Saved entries
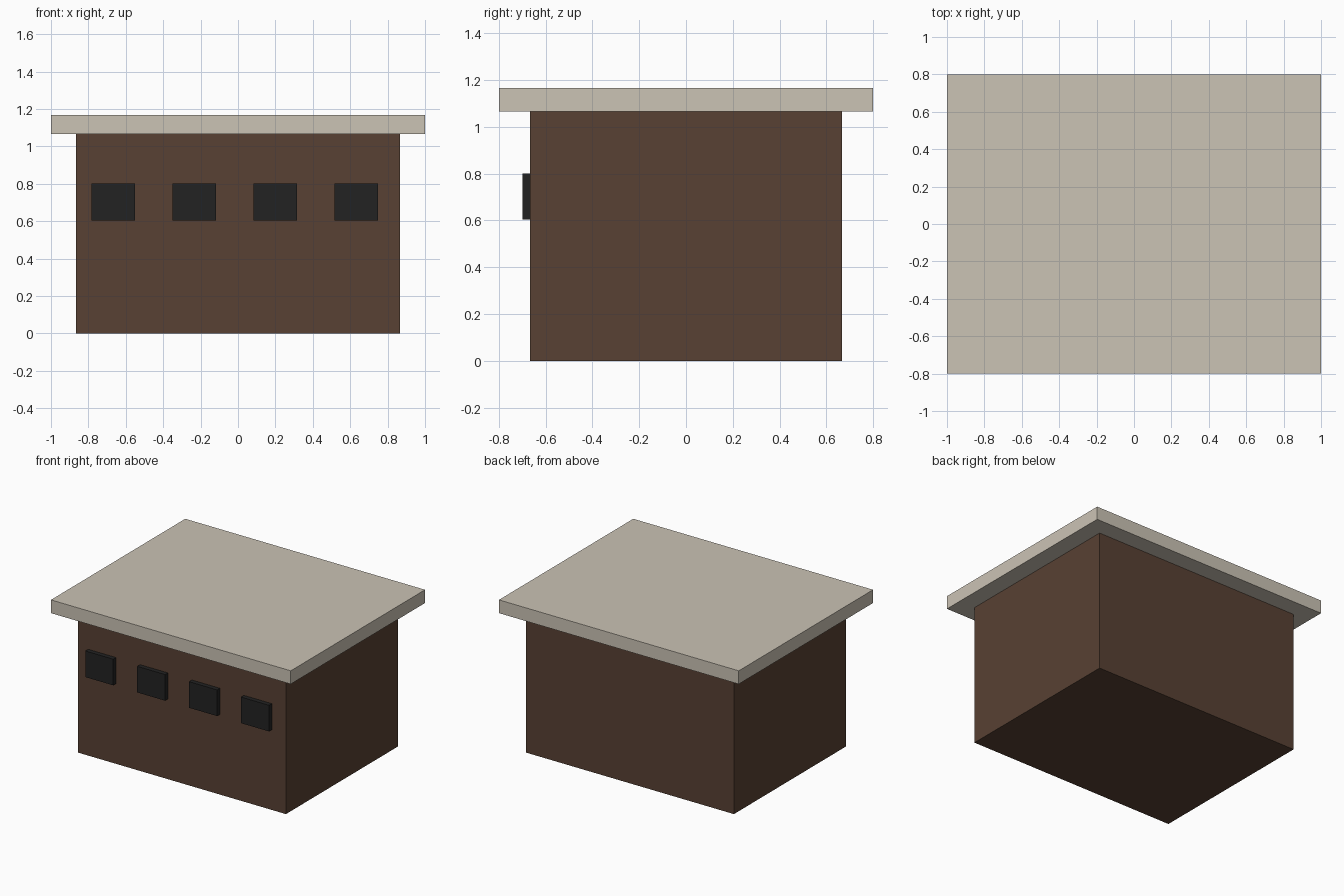
import bpy

if "Cube" in bpy.data.objects:
    bpy.data.objects.remove(bpy.data.objects["Cube"])


def material(name, rgb):
    """Flat material from 0-255 sRGB values."""
    mat = bpy.data.materials.new(name)
    lin = [(c / 255 / 12.92) if c / 255 <= 0.04045 else ((c / 255 + 0.055) / 1.055) ** 2.4 for c in rgb]
    mat.diffuse_color = (*lin, 1)
    mat.use_nodes = True
    mat.node_tree.nodes["Principled BSDF"].inputs["Base Color"].default_value = mat.diffuse_color
    return mat


def box(name, center, size, mat):
    bpy.ops.mesh.primitive_cube_add(size=1, location=center)
    obj = bpy.context.object
    obj.name = name
    obj.scale = size
    bpy.ops.object.transform_apply(location=False, rotation=False, scale=True)
    obj.data.materials.append(mat)
    return obj


brown = material("dark brown wall", (88, 65, 51))
beige = material("beige roof", (203, 195, 181))
black = material("dark window", (34, 34, 34))

WALL_W, WALL_D, WALL_H = 1.733, 1.333, 1.067

# Building body and overhanging flat roof slab
box("walls", (0, 0, WALL_H / 2), (WALL_W, WALL_D, WALL_H), brown)
box("roof_slab", (0, 0, WALL_H + 0.05), (2.0, 1.6, 0.1), beige)

# Row of four raised windows on the front wall
for i in range(4):
    box(f"window_{i + 1}", (-0.667 + i * 0.433, -WALL_D / 2, 0.703), (0.233, 0.067, 0.197), black)
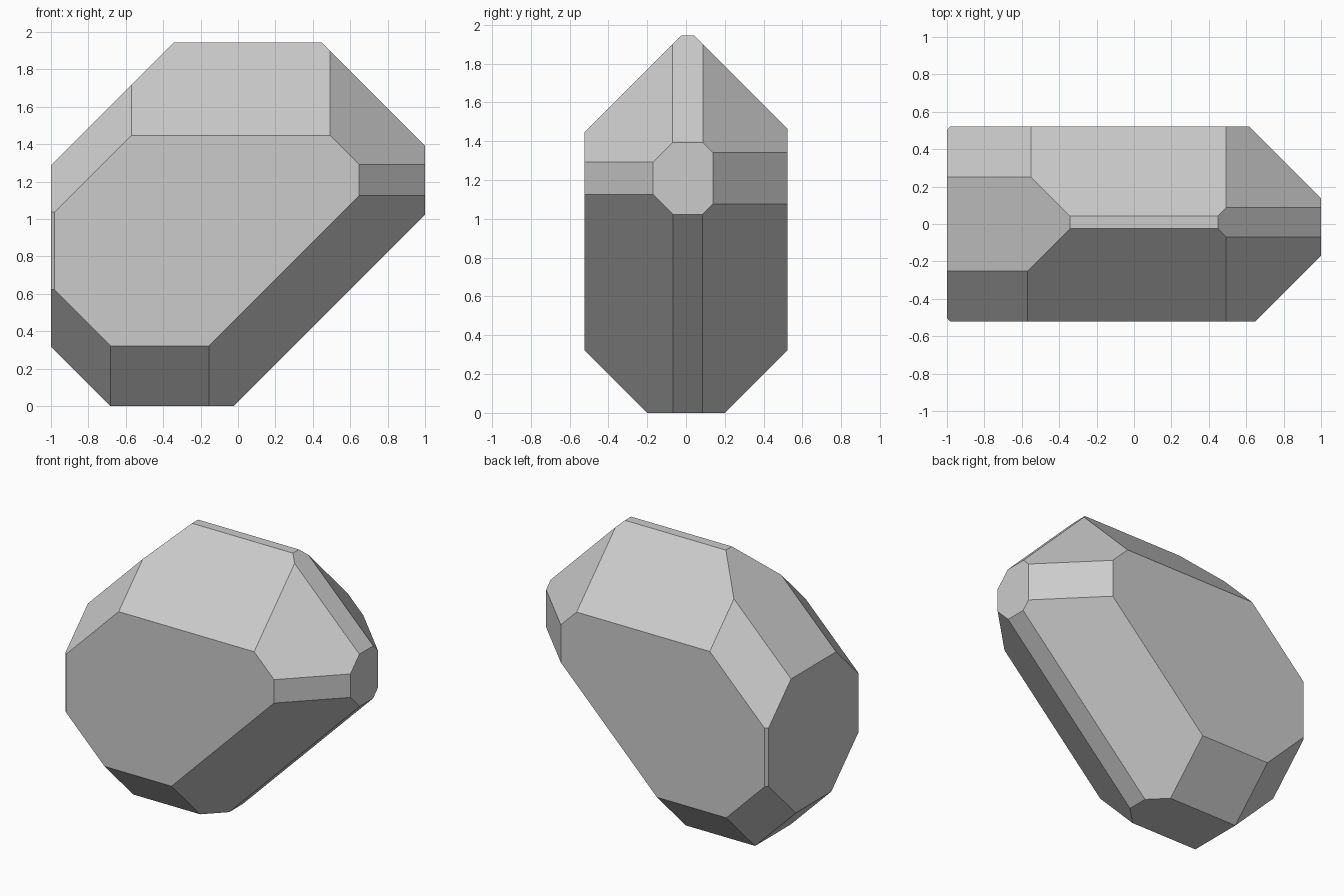
import bpy, bmesh
from mathutils import Vector, Matrix

if "Cube" in bpy.data.objects:
    bpy.data.objects.remove(bpy.data.objects["Cube"])

# Starting block: x +-1, y +-0.522, z 0..1.945
bm = bmesh.new()
bmesh.ops.create_cube(bm, size=1, matrix=Matrix.Translation((0, 0, 0.9725))
                      @ Matrix.Diagonal((2, 1.044, 1.945, 1)))

# Facets cut off the block: direction -> limit of (direction . point)
facets = {
    # bevels along the long edges
    (1, 0, 1): 2.393, (-1, 0, 1): 2.288, (1, 0, -1): -0.022, (-1, 0, -1): 0.682,
    (0, -1, 1): 1.970, (0, 1, 1): 1.988, (0, -1, -1): 0.200, (0, 1, -1): 0.200,
    (1, 1, 0): 1.138, (1, -1, 0): 1.170, (-1, 1, 0): 1.503, (-1, -1, 0): 1.503,
    # corner facets
    (1, -1, 1): 2.462, (1, 1, 1): 2.480, (1, -1, -1): 0.044, (1, 1, -1): 0.062,
    (-1, -1, 1): 2.540, (-1, 1, 1): 2.540, (-1, -1, -1): 0.881, (-1, 1, -1): 0.881,
}
for direction, limit in facets.items():
    n = Vector(direction)
    cut = bmesh.ops.bisect_plane(
        bm, geom=bm.verts[:] + bm.edges[:] + bm.faces[:], dist=1e-5,
        plane_co=n * limit / n.length_squared, plane_no=n, clear_outer=True)
    rim = [e for e in bm.edges if e.is_boundary]
    if rim:
        bmesh.ops.holes_fill(bm, edges=rim, sides=0)

bmesh.ops.recalc_face_normals(bm, faces=bm.faces[:])
mesh = bpy.data.meshes.new("faceted_stone")
bm.to_mesh(mesh)
bm.free()
bpy.context.collection.objects.link(bpy.data.objects.new("faceted_stone", mesh))
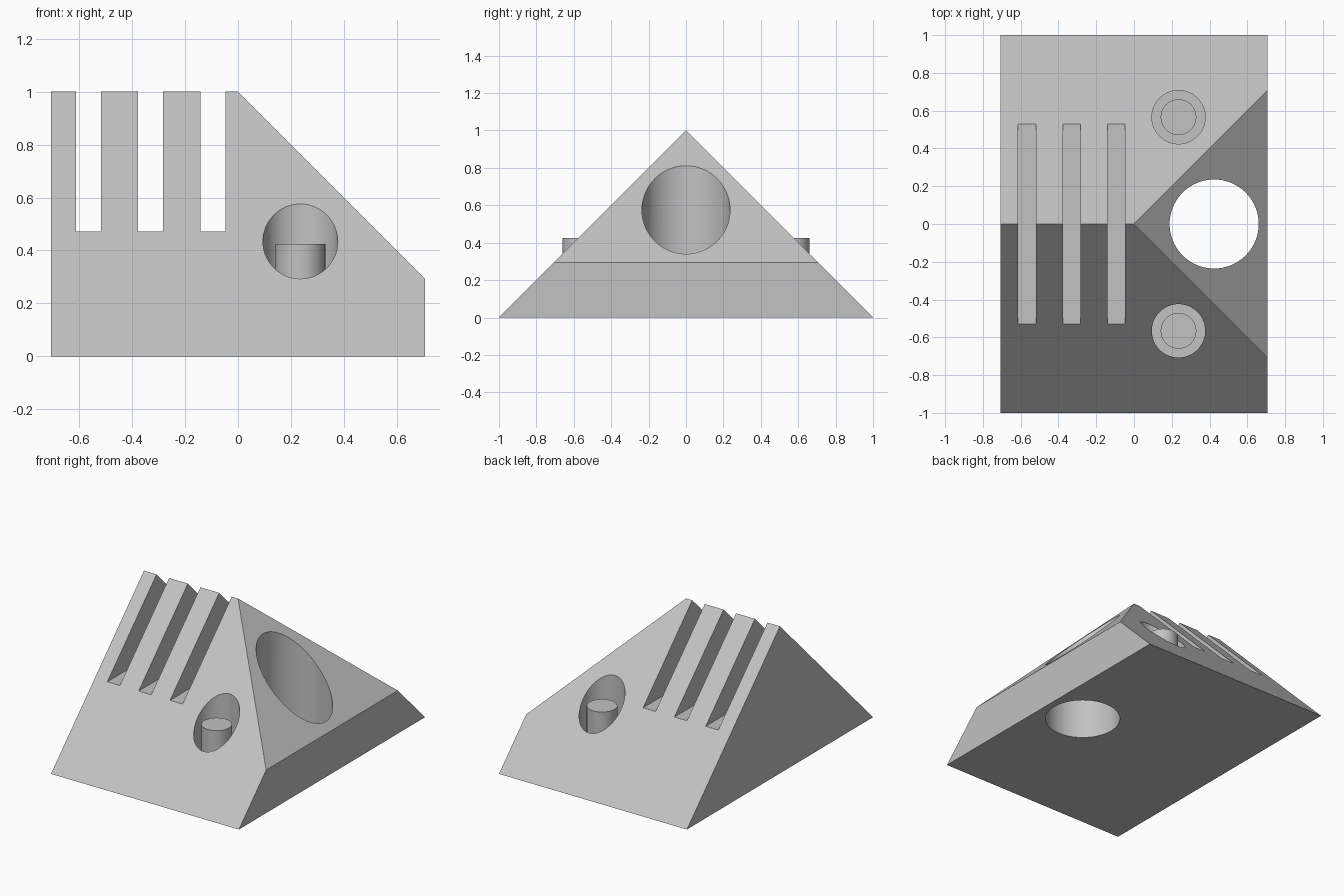
import bpy
import bmesh
from mathutils import Vector

cube = bpy.data.objects.get("Cube")
if cube:
    bpy.data.objects.remove(cube, do_unlink=True)

U = 2 ** 0.5 / 30          # design unit: the block is 30 units wide
HALF = 15 * U

grey = bpy.data.materials.new("light grey")
grey.use_nodes = True
grey.diffuse_color = (0.54, 0.54, 0.54, 1)
grey.node_tree.nodes["Principled BSDF"].inputs["Base Color"].default_value = grey.diffuse_color


def add_object(name, bm):
    bmesh.ops.recalc_face_normals(bm, faces=bm.faces)
    mesh = bpy.data.meshes.new(name)
    bm.to_mesh(mesh)
    bm.free()
    mesh.materials.append(grey)
    obj = bpy.data.objects.new(name, mesh)
    bpy.context.collection.objects.link(obj)
    return obj


def cylinder(name, x, y, radius, bottom, top):
    bm = bmesh.new()
    bmesh.ops.create_cone(bm, cap_ends=True, segments=96, radius1=radius,
                          radius2=radius, depth=top - bottom)
    bmesh.ops.translate(bm, verts=bm.verts, vec=(x, y, (top + bottom) / 2))
    return add_object(name, bm)


def box(name, x, width, bottom, top):
    bm = bmesh.new()
    bmesh.ops.create_cube(bm, size=1)
    bmesh.ops.scale(bm, verts=bm.verts, vec=(width, 3, top - bottom))
    bmesh.ops.translate(bm, verts=bm.verts, vec=(x, 0, (top + bottom) / 2))
    return add_object(name, bm)


def activate(obj):
    bpy.ops.object.select_all(action='DESELECT')
    obj.select_set(True)
    bpy.context.view_layer.objects.active = obj


def subtract(target, cutter):
    cutter.hide_render = True
    mod = target.modifiers.new("cut", 'BOOLEAN')
    mod.operation = 'DIFFERENCE'
    mod.solver = 'EXACT'
    mod.object = cutter
    activate(target)
    bpy.ops.object.modifier_apply(modifier=mod.name)
    bpy.data.objects.remove(cutter, do_unlink=True)


# Triangular prism with one ridge end sliced off at 45 degrees
bm = bmesh.new()
profile = [bm.verts.new((-HALF, y, z)) for y, z in ((-1, 0), (1, 0), (0, 1))]
end = bm.faces.new(profile)
grown = bmesh.ops.extrude_face_region(bm, geom=[end])["geom"]
bmesh.ops.translate(bm, vec=(2 * HALF, 0, 0),
                    verts=[g for g in grown if isinstance(g, bmesh.types.BMVert)])
if len(bm.faces) == 4:
    bm.faces.new(profile)
bmesh.ops.recalc_face_normals(bm, faces=bm.faces)
bmesh.ops.bisect_plane(bm, geom=bm.verts[:] + bm.edges[:] + bm.faces[:],
                       plane_co=Vector((0, 0, 1)), plane_no=Vector((1, 0, 1)),
                       clear_outer=True)
bmesh.ops.holes_fill(bm, edges=[e for e in bm.edges if e.is_boundary])
block = add_object("wedge_block", bm)

# Three slots across the ridge
for x in (-12, -7, -2):
    subtract(block, box("slot_cutter", x * U, 2 * U, 10 * U, 1.2))

# Vertical through hole
subtract(block, cylinder("through_hole_cutter", 9 * U, 0, 5 * U, -0.2, 1.2))

# Blind holes with a central pin on each slope
pins = []
floor = 3 * U
for side, name in ((-1, "front_pin"), (1, "back_pin")):
    x, y = 5 * U, side * 12 * U
    subtract(block, cylinder("blind_hole_cutter", x, y, 3 * U, floor, 1.2))
    pins.append(cylinder(name, x, y, 2 * U, floor, 9 * U))

for obj in [block] + pins:
    activate(obj)
    bpy.ops.object.shade_smooth_by_angle(angle=0.5)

### Instructions for the task
Check each line of the data above for the word "remove" and copy the ones where it is found.

### Final answer
    bpy.data.objects.remove(bpy.data.objects["Cube"])
    bpy.data.objects.remove(bpy.data.objects["Cube"])
    bpy.data.objects.remove(cube, do_unlink=True)
    bpy.data.objects.remove(cutter, do_unlink=True)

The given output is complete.